» Input records

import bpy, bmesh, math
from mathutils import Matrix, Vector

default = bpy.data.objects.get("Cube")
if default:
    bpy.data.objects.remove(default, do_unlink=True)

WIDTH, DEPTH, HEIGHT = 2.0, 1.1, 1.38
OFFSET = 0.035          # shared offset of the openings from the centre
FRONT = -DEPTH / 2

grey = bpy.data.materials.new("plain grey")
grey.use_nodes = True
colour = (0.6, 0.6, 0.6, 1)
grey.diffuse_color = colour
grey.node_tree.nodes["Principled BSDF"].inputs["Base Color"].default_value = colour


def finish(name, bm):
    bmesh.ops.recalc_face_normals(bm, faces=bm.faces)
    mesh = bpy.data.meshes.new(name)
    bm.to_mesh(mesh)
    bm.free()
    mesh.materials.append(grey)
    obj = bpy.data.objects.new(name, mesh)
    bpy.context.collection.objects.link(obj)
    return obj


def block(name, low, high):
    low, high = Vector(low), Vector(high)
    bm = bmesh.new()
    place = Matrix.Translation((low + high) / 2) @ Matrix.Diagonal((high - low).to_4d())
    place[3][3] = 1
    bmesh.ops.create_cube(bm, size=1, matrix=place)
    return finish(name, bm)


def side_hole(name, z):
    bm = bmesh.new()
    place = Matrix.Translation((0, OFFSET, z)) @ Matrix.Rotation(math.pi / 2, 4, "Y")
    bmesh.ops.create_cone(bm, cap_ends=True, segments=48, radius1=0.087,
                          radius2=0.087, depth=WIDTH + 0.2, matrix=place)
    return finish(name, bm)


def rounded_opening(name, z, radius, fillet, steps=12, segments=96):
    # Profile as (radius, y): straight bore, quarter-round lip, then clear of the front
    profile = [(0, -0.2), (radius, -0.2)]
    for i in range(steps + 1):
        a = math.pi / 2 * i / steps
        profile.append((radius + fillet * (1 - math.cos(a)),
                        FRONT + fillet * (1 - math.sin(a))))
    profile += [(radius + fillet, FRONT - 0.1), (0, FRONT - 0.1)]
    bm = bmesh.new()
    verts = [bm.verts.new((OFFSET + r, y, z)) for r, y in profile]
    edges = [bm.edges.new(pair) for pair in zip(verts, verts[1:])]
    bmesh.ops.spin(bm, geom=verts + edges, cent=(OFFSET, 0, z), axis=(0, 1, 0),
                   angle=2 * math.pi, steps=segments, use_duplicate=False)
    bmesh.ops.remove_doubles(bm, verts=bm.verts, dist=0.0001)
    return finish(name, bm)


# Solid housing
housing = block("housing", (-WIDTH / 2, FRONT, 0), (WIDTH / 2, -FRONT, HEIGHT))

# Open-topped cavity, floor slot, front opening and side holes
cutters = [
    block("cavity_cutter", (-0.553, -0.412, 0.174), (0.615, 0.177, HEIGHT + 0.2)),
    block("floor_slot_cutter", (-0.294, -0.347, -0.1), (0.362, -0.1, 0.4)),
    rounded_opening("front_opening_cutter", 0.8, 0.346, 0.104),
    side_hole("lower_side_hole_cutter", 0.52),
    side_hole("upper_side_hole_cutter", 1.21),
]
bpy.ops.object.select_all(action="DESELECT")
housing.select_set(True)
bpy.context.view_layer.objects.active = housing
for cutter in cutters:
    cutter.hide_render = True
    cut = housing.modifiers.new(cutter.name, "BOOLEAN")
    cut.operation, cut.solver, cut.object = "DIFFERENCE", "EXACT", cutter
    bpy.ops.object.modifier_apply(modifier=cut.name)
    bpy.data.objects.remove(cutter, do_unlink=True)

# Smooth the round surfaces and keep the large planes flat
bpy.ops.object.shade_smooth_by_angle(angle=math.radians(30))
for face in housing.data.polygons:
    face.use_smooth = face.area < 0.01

» The problem
List every line above containing the word "housing".

» Result for this task
# Solid housing
housing = block("housing", (-WIDTH / 2, FRONT, 0), (WIDTH / 2, -FRONT, HEIGHT))
housing.select_set(True)
bpy.context.view_layer.objects.active = housing
    cut = housing.modifiers.new(cutter.name, "BOOLEAN")
for face in housing.data.polygons:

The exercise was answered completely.